Monday, January 10, 2011
The Naperville White House is a innovate, stimulating, book that is worth every penny!
The year is 2018. Al Queda terrorists are holding hostage a bus load of Americans. In exchange for their release, the terrorists want information on an anti-terrorist bio weapon.
Jay Weise works as an insurance adjustor for NetHealth. Though, Jay has another life. He is the President of the United States. Jay and a bunch of other people from across the world are all part of what is known as The International Organization of Fantasy Governments. Weise is always looking for someone new to add to his cabinet. So when Weise sees a note from a John Sykes, Weise decides to interview him. Sykes studied counterintelligence. Weise hires him as chief of counterintelligence.

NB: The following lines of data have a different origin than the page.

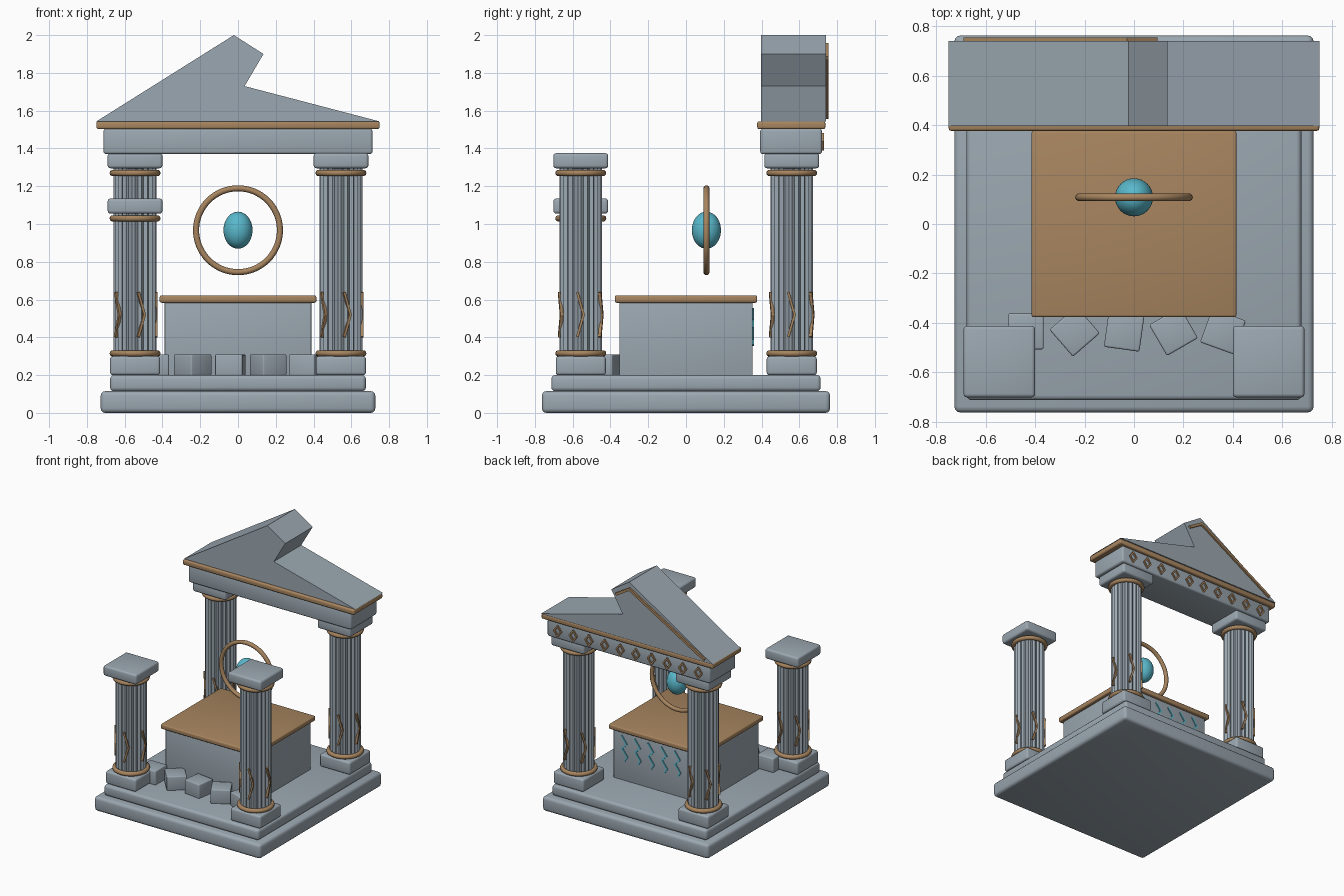
import bpy, bmesh, math
from mathutils import Vector, Matrix

if "Cube" in bpy.data.objects:
    bpy.data.objects.remove(bpy.data.objects["Cube"])


def material(name, rgb):
    m = bpy.data.materials.new(name)
    m.diffuse_color = (*rgb, 1)
    m.use_nodes = True
    m.node_tree.nodes["Principled BSDF"].inputs["Base Color"].default_value = m.diffuse_color
    return m


STONE = material("grey stone", (0.33, 0.39, 0.44))
BRONZE = material("bronze", (0.39, 0.235, 0.115))
TEAL = material("teal glow", (0.10, 0.48, 0.60))


def finish(name, bm, mat, smooth=False):
    bmesh.ops.recalc_face_normals(bm, faces=bm.faces)
    me = bpy.data.meshes.new(name)
    bm.to_mesh(me)
    bm.free()
    ob = bpy.data.objects.new(name, me)
    bpy.context.collection.objects.link(ob)
    me.materials.append(mat)
    if smooth:
        bpy.ops.object.select_all(action='DESELECT')
        ob.select_set(True)
        bpy.context.view_layer.objects.active = ob
        bpy.ops.object.shade_smooth_by_angle(angle=math.radians(40))
    return ob


def block(name, x, y, z, mat=STONE, bevel=0.015, turn=0):
    """Rounded box from (min, max) ranges, turned about its own centre."""
    bm = bmesh.new()
    bmesh.ops.create_cube(bm, size=1)
    bmesh.ops.scale(bm, vec=(x[1] - x[0], y[1] - y[0], z[1] - z[0]), verts=bm.verts)
    bmesh.ops.bevel(bm, geom=bm.edges[:], offset=bevel, segments=3, profile=0.5, affect='EDGES')
    bm.transform(Matrix.Translation((sum(x) / 2, sum(y) / 2, sum(z) / 2))
                 @ Matrix.Rotation(math.radians(turn), 4, 'Z'))
    return finish(name, bm, mat, True)


def square(name, cx, cy, size, z, **kw):
    h = size / 2
    return block(name, (cx - h, cx + h), (cy - h, cy + h), z, **kw)


def ring(name, centre, major, minor, upright=False, n=48, m=10):
    bm = bmesh.new()
    rows = []
    for i in range(n):
        a = 2 * math.pi * i / n
        row = []
        for j in range(m):
            b = 2 * math.pi * j / m
            r = major + minor * math.cos(b)
            row.append(bm.verts.new((r * math.cos(a), r * math.sin(a), minor * math.sin(b))))
        rows.append(row)
    for i in range(n):
        p, q = rows[i], rows[(i + 1) % n]
        for j in range(m):
            k = (j + 1) % m
            bm.faces.new((p[j], q[j], q[k], p[k]))
    turn = Matrix.Rotation(math.pi / 2 if upright else 0, 4, 'X')
    bm.transform(Matrix.Translation(centre) @ turn)
    return finish(name, bm, BRONZE, True)


def prism(bm, points, offset):
    """Extrude a flat polygon along an offset."""
    lo = [bm.verts.new(p) for p in points]
    hi = [bm.verts.new(Vector(p) + Vector(offset)) for p in points]
    bm.faces.new(lo)
    bm.faces.new(hi)
    n = len(lo)
    for i in range(n):
        bm.faces.new((lo[i], lo[(i + 1) % n], hi[(i + 1) % n], hi[i]))


def strip(bm, path, width, y, depth, closed=False):
    """Raised bars following an x-z path on a back-facing wall."""
    pts = [Vector(p) for p in path]
    pairs = list(zip(pts, pts[1:] + pts[:1]))
    for a, b in pairs if closed else pairs[:-1]:
        d = (b - a).normalized() * width / 2
        n = Vector((-d.y, d.x))
        a2, b2 = a - d * 0.5, b + d * 0.5
        prism(bm, [(p.x, y, p.y) for p in (a2 - n, b2 - n, b2 + n, a2 + n)], (0, depth, 0))


def column(label, cx, cy, top):
    square(label + "_plinth", cx, cy, 0.265, (0.2, 0.3))
    # fluted shaft
    bm = bmesh.new()
    flutes = 20
    outline = []
    for i in range(flutes * 2):
        a = math.pi * i / flutes
        r = 0.113 if i % 2 == 0 else 0.099
        outline.append((cx + r * math.cos(a), cy + r * math.sin(a), 0.29))
    prism(bm, outline, (0, 0, top - 0.06 - 0.29))
    finish(label + "_shaft", bm, STONE)
    ring(label + "_lower_ring", (cx, cy, 0.315), 0.118, 0.017)
    ring(label + "_upper_ring", (cx, cy, top - 0.105), 0.118, 0.017)
    square(label + "_capital", cx, cy, 0.29, (top - 0.08, top))
    # five bent inlays around the lower shaft
    bm = bmesh.new()
    for k in range(5):
        a = math.radians(72 * k)
        part = bmesh.new()
        strip(part, [(0.018, 0.405), (-0.015, 0.52), (0.018, 0.635)], 0.013, 0.104, 0.016)
        part.transform(Matrix.Translation((cx, cy, 0)) @ Matrix.Rotation(a - math.pi / 2, 4, 'Z'))
        tmp = bpy.data.meshes.new("tmp")
        part.to_mesh(tmp)
        part.free()
        bm.from_mesh(tmp)
        bpy.data.meshes.remove(tmp)
    finish(label + "_inlays", bm, BRONZE)


# stepped base
block("base_slab", (-0.727, 0.727), (-0.763, 0.763), (0, 0.115), bevel=0.024)
block("base_step", (-0.677, 0.677), (-0.713, 0.713), (0.115, 0.2), bevel=0.02)

# four columns, the front left one broken short
column("front_left_column", -0.545, -0.557, 1.135)
column("front_right_column", 0.545, -0.557, 1.375)
column("back_left_column", -0.545, 0.56, 1.375)
column("back_right_column", 0.545, 0.56, 1.375)

# altar with zigzag inlays on its back
block("altar_body", (-0.388, 0.388), (-0.353, 0.353), (0.19, 0.59), bevel=0.006)
block("altar_top", (-0.415, 0.415), (-0.377, 0.377), (0.583, 0.622), BRONZE, 0.01)
bm = bmesh.new()
for i in range(6):
    x = -0.29 + i * 0.116
    strip(bm, [(x + 0.025, 0.55), (x - 0.02, 0.49), (x + 0.02, 0.45),
               (x - 0.025, 0.39), (x - 0.005, 0.36)], 0.012, 0.35, 0.01)
finish("altar_zigzags", bm, TEAL)

# floating ring and orb
ring("floating_ring", (0, 0.108, 0.967), 0.222, 0.016, upright=True, n=64)
bm = bmesh.new()
bmesh.ops.create_uvsphere(bm, u_segments=32, v_segments=20, radius=1)
bm.transform(Matrix.Translation((0, 0.108, 0.967)) @ Matrix.Diagonal((0.077, 0.077, 0.098, 1)))
finish("orb", bm, TEAL, True)

# fallen stones in front of the altar
for i, (x, turn) in enumerate([(-0.438, 0), (-0.24, 41), (-0.04, -8), (0.16, 30), (0.36, -20)]):
    square("fallen_stone_%d" % (i + 1), x, -0.435, 0.145, (0.197, 0.31), bevel=0.008, turn=turn)

# entablature, cornice and broken pediment
block("entablature", (-0.712, 0.712), (0.393, 0.72), (1.37, 1.505), bevel=0.014)
block("cornice", (-0.75, 0.75), (0.377, 0.738), (1.503, 1.543), BRONZE, 0.01)
bm = bmesh.new()
prism(bm, [(-0.75, 0.397, 1.543), (0.75, 0.397, 1.543), (0.035, 0.397, 1.73),
           (0.135, 0.397, 1.9), (-0.022, 0.397, 2.0)], (0, 0.343, 0))
finish("pediment", bm, STONE)

# pediment trim and diamond frieze on the back
bm = bmesh.new()
strip(bm, [(-0.68, 1.568), (-0.03, 1.948), (0.085, 1.88)], 0.02, 0.735, 0.019)
finish("pediment_trim", bm, BRONZE)
bm = bmesh.new()
for i in range(10):
    x = -0.615 + i * 0.1367
    strip(bm, [(x - 0.03, 1.435), (x, 1.475), (x + 0.03, 1.435), (x, 1.395)],
          0.012, 0.715, 0.016, closed=True)
finish("diamond_frieze", bm, BRONZE)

Soon Sykes is writing Weise telling him that he has a mole and that there is a plot to kidnap a member of the President’s cabinet. Sykes tells the President that the threats are real and that he will be in contact with him with more information. Weise thinks Sykes is crazy and taking his job too seriously. When Sykes does not stop with his notes, Weise has no other recourse but to fire Sykes. When the things Sykes say come true, Weise must stop the terrorists and protect the United States before it is too late.
Mr. Bartels is such a good writer that he had me convinced that people really were playing out a fantasy government. Though, if such a thing did exist, I am sure that it would become widely popular like fantasy football. At first this book was hard for me to get into. It is because I had a hard time wrapping my mind around the idea that real civilizations pretended to be the president and the white house staff. These people were serious and had every thing down to the exact details. Once I told myself to quit over analyzing. I was able to sit back and enjoy reading this book. Jay Weise played a first-rate President. For someone who never really made an appearance in the book and whom the readers knew very little details about, Sykes really knew how to make a strong presence. The footnotes inserted throughout this book, I found to be intriguing and noteworthy. The Naperville White House is a innovate, stimulating, book that is worth every penny!